- _About this exercise_
Go through the data below and gather each line containing "DECK".

- _Given information_
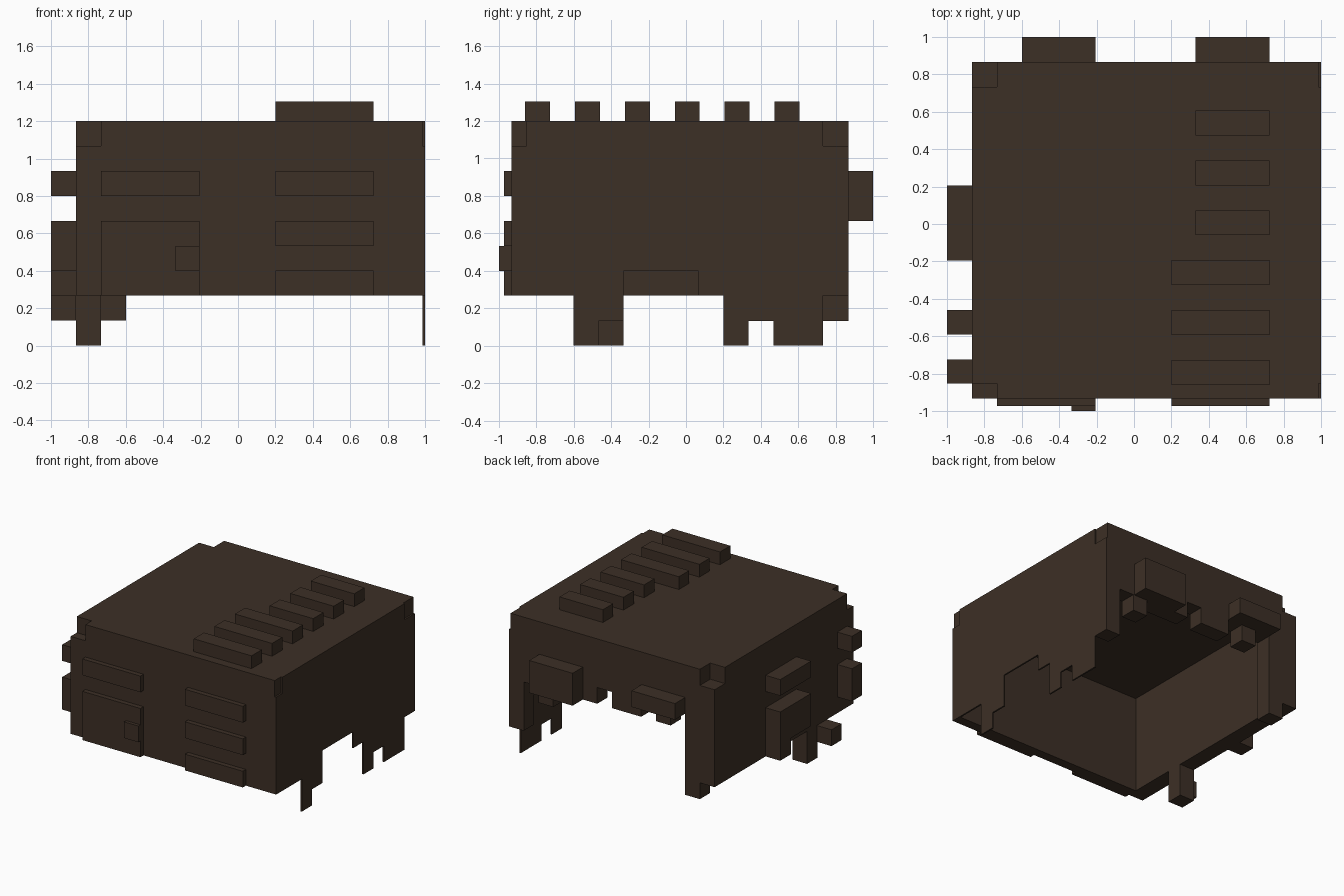
import bpy, bmesh

if "Cube" in bpy.data.objects:
    bpy.data.objects.remove(bpy.data.objects["Cube"])

# One flat colour
brown = bpy.data.materials.new("dark_brown")
brown.diffuse_color = (0.046, 0.029, 0.019, 1)
brown.use_nodes = True
brown.node_tree.nodes["Principled BSDF"].inputs["Base Color"].default_value = brown.diffuse_color

U = 2 / 15                      # block size
TOP, DECK = 1.2, 1.067          # roof top and underside
X0, X1, X2, X3 = -0.867, -0.733, 0.987, 1.0
Y0, Y1, Y2, Y3 = -0.933, -0.853, 0.733, 0.867


def prism(name, outline, lo, hi, axis):
    """Extrude a 2D outline along an axis from lo to hi."""
    place = {"x": lambda a, b, d: (d, a, b),
             "y": lambda a, b, d: (a, d, b),
             "z": lambda a, b, d: (a, b, d)}[axis]
    bm = bmesh.new()
    rings = [[bm.verts.new(place(a, b, d)) for a, b in outline] for d in (lo, hi)]
    n = len(outline)
    for i in range(n):
        j = (i + 1) % n
        bm.faces.new((rings[0][i], rings[0][j], rings[1][j], rings[1][i]))
    for r in rings:
        bm.faces.new(r)
    bmesh.ops.recalc_face_normals(bm, faces=bm.faces)
    mesh = bpy.data.meshes.new(name)
    bm.to_mesh(mesh)
    bm.free()
    mesh.materials.append(brown)
    ob = bpy.data.objects.new(name, mesh)
    bpy.context.collection.objects.link(ob)
    return ob


def box(name, x, y, z):
    return prism(name, [(x[0], y[0]), (x[1], y[0]), (x[1], y[1]), (x[0], y[1])],
                 z[0], z[1], "z")


def wall(name, start, steps, lo, hi, axis):
    """Wall with a level top and a stepped lower edge; steps are (end, bottom)."""
    outline, at = [(start, DECK)], start
    for end, bottom in steps:
        outline += [(at, bottom), (end, bottom)]
        at = end
    prism(name, outline + [(at, DECK)], lo, hi, axis)


# Roof slab with notched corners
prism("roof", [(X1, Y0), (X2, Y0), (X2, Y1), (X3, Y1), (X3, Y2), (X2, Y2),
               (X2, Y3), (X1, Y3), (X1, Y2), (X0, Y2), (X0, Y1), (X1, Y1)],
      DECK, TOP, "z")

# Walls with ragged lower edges
wall("front_wall", X1, [(X2, 0.267)], Y0, Y1, "y")
wall("left_wall", Y0, [(-0.467, 0.267), (-0.333, 0), (Y3, 0.267)], X0, X1, "x")
wall("right_wall", Y0, [(-0.6, 0.267), (-0.467, 0), (-0.333, 0.133), (0.067, 0.4),
                        (0.2, 0.267), (0.333, 0), (0.467, 0.133), (Y2, 0),
                        (Y3, 0.267)], X2, X3, "x")
wall("back_wall", X1, [(-0.6, 0.133), (-0.467, 0.8), (-0.333, 0.667), (-0.2, 0.8),
                       (0.067, 0.667), (0.2, 0.8), (0.6, 0.667), (0.733, 0.533),
                       (0.867, 0.667), (X2, 0.267)], Y2, Y3, "y")

# Ridges across the roof
for i in range(6):
    y = -0.86 + i * 2 * U
    box("roof_ridge", (0.2 if i < 3 else 0.33, 0.725), (y, y + U), (TOP, 1.305))

# Raised plates on the front
for z in (0.267, 0.533, 0.8):
    box("front_right_plate", (0.2, 0.725), (-0.973, Y0), (z, z + U))
box("front_upper_plate", (X1, -0.205), (-0.973, Y0), (0.8, 0.933))
box("front_large_plate", (X1, -0.205), (-0.973, Y0), (0.267, 0.667))
box("front_knob", (-0.335, -0.205), (-1, -0.973), (0.4, 0.533))

# Blocks on the back
box("back_block_right", (0.33, 0.725), (Y3, 1), (0.667, 0.933))
box("back_block_left", (-0.6, -0.205), (Y3, 1), (0.8, 0.933))

# Blocks on the left side
side = (-1, X0)
box("side_bar", side, (-0.195, 0.205), (0.8, 0.933))
prism("side_step", [(-0.195, 0.4), (0.067, 0.4), (0.067, 0.267),
                    (0.205, 0.267), (0.205, 0.667), (-0.195, 0.667)], -1, X0, "x")
box("side_low_cube", side, (-0.59, -0.46), (0.133, 0.267))
box("side_front_cube", side, (Y1, -0.725), (0.8, 0.933))
box("side_front_block", side, (Y1, -0.725), (0.4, 0.667))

- _Result of the task_
TOP, DECK = 1.2, 1.067          # roof top and underside
    outline, at = [(start, DECK)], start
    prism(name, outline + [(at, DECK)], lo, hi, axis)
      DECK, TOP, "z")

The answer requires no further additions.